Task prompt: Since only part of the material below is wanted, output exactly the lines from the one with "# Clamp block on the column: collar, split" up to and including the one with "for i, u in".

*** Dataset records Section Begins ***

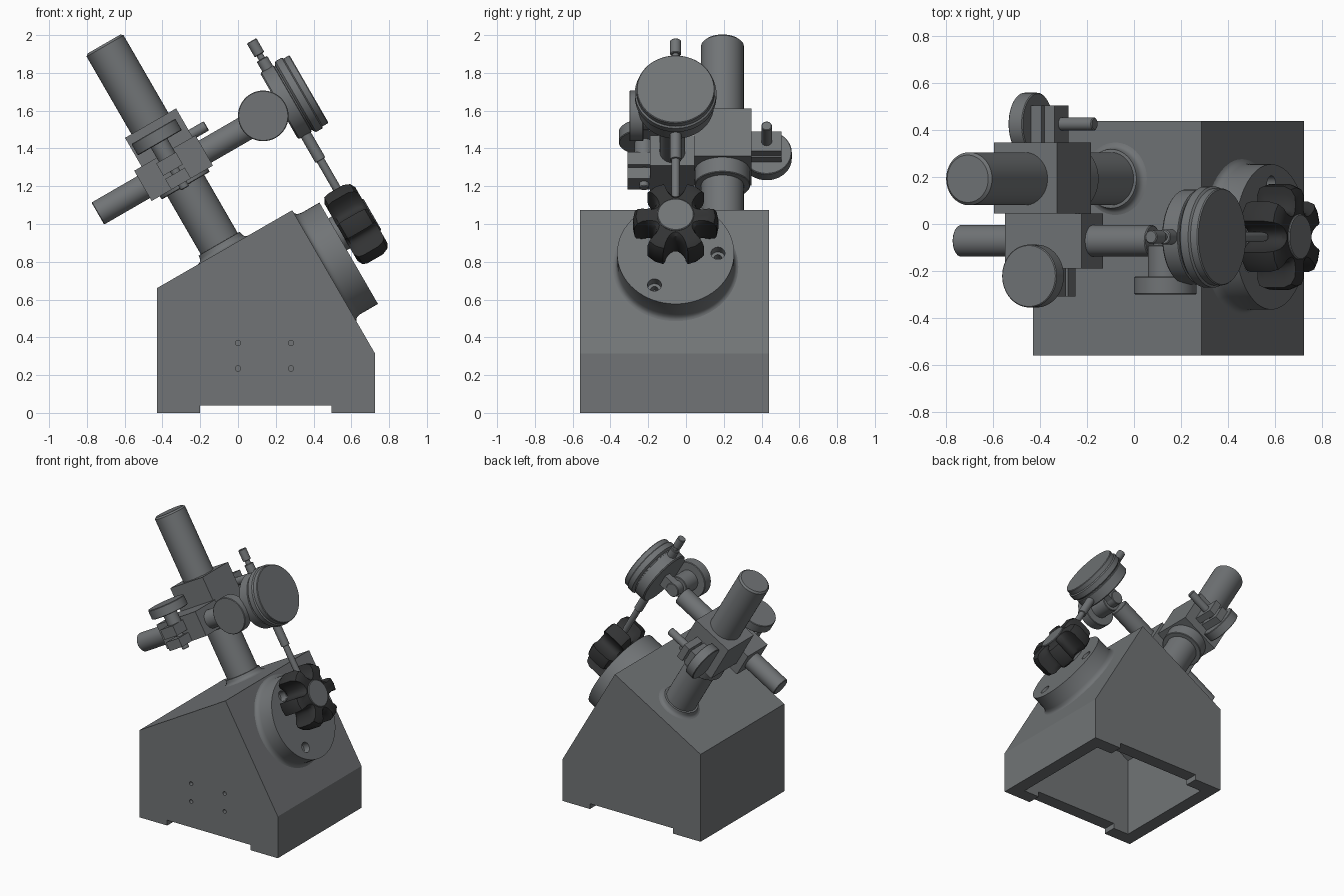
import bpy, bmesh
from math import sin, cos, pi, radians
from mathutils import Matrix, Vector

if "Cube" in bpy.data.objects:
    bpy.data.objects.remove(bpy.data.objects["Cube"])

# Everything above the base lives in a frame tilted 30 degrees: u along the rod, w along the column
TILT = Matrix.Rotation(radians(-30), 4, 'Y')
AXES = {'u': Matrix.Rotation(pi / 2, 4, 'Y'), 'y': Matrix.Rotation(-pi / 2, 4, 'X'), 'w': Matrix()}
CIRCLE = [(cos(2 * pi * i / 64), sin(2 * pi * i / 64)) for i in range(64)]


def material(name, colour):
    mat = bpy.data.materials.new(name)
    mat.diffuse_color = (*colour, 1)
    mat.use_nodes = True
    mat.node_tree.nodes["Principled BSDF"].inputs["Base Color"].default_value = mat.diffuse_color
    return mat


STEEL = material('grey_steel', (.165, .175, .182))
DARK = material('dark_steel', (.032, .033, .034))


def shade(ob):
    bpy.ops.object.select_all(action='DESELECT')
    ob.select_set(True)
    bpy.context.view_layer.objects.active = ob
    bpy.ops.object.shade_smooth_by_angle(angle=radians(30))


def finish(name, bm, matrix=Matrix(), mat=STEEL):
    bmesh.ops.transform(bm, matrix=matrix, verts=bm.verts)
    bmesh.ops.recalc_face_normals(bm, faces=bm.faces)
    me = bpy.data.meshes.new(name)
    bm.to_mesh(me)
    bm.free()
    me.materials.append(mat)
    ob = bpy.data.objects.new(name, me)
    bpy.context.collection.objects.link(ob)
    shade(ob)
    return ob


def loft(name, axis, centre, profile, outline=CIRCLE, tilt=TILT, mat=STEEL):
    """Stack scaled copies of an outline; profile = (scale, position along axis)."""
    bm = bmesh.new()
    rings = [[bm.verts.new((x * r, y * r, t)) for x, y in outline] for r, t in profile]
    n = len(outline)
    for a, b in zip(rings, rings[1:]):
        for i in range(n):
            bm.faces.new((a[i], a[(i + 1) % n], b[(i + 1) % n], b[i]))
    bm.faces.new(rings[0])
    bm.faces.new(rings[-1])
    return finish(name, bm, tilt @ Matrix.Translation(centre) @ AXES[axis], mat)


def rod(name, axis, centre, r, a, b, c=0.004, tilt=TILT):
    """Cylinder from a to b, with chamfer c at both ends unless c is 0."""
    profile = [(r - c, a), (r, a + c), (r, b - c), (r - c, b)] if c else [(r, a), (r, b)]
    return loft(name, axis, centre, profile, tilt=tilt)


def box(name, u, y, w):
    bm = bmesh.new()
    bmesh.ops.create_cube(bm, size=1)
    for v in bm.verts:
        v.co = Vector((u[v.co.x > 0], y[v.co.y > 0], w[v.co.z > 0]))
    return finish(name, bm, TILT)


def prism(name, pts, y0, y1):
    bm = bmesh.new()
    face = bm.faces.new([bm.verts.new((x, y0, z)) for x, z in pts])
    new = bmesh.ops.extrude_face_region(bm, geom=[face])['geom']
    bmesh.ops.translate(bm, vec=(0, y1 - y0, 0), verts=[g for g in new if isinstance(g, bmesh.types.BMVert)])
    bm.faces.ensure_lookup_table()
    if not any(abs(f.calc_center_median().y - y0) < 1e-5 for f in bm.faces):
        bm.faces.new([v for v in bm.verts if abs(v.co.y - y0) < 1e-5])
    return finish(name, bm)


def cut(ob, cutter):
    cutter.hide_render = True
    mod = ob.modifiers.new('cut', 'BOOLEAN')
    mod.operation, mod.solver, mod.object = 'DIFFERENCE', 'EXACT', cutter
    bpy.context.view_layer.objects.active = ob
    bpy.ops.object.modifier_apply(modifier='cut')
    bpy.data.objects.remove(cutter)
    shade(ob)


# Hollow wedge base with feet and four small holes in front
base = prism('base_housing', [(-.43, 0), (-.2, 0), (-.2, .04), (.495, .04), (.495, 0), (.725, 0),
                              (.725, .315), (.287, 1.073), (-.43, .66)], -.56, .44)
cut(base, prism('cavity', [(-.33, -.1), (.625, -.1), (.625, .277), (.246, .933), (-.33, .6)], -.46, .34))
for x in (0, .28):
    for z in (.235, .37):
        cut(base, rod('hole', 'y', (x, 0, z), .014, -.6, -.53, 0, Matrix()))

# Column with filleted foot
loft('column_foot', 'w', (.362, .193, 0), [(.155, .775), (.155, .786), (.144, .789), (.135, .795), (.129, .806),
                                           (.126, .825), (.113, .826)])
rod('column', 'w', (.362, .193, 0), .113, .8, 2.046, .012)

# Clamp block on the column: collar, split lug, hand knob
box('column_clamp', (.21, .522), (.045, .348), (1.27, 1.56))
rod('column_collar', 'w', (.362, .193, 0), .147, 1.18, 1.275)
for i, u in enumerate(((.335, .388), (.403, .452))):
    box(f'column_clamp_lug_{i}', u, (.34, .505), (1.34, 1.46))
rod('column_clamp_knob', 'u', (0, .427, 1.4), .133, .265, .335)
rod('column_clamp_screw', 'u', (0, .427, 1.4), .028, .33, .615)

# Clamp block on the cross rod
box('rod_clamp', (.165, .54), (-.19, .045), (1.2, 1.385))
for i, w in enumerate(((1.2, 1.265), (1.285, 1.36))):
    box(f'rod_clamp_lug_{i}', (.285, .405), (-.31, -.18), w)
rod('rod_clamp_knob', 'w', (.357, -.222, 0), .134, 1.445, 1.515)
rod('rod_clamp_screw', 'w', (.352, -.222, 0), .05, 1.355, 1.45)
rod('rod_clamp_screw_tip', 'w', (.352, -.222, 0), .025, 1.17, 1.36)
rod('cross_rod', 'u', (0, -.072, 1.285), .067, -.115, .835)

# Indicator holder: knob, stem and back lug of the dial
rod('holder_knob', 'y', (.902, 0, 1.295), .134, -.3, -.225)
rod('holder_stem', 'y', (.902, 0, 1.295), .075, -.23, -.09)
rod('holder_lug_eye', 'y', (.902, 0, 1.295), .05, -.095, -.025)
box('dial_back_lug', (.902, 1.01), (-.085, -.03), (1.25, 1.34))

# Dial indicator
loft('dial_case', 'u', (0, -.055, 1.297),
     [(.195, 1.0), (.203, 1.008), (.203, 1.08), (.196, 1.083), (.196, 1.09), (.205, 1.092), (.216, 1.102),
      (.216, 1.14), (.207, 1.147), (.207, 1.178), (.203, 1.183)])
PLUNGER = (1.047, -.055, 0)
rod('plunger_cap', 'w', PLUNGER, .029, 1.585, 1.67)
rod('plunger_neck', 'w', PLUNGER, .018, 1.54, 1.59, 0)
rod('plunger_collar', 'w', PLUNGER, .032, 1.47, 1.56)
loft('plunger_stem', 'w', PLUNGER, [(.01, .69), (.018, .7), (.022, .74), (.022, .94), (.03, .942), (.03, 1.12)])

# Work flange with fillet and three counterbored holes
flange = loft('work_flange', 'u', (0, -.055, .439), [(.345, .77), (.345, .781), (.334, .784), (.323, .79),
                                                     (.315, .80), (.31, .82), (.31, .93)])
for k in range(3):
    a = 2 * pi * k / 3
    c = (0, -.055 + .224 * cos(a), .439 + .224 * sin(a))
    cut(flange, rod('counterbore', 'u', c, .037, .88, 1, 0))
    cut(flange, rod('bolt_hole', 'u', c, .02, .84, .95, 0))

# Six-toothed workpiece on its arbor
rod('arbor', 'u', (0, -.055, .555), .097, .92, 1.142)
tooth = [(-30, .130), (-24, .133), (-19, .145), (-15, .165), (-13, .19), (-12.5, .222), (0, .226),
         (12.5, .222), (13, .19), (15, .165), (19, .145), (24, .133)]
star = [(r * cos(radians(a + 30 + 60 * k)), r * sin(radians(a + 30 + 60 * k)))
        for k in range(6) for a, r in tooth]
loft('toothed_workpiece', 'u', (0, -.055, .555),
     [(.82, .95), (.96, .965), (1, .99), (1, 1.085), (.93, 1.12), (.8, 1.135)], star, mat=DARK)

*** Dataset records Section Ends ***

The completed task:
# Clamp block on the column: collar, split lug, hand knob
box('column_clamp', (.21, .522), (.045, .348), (1.27, 1.56))
rod('column_collar', 'w', (.362, .193, 0), .147, 1.18, 1.275)
for i, u in enumerate(((.335, .388), (.403, .452))):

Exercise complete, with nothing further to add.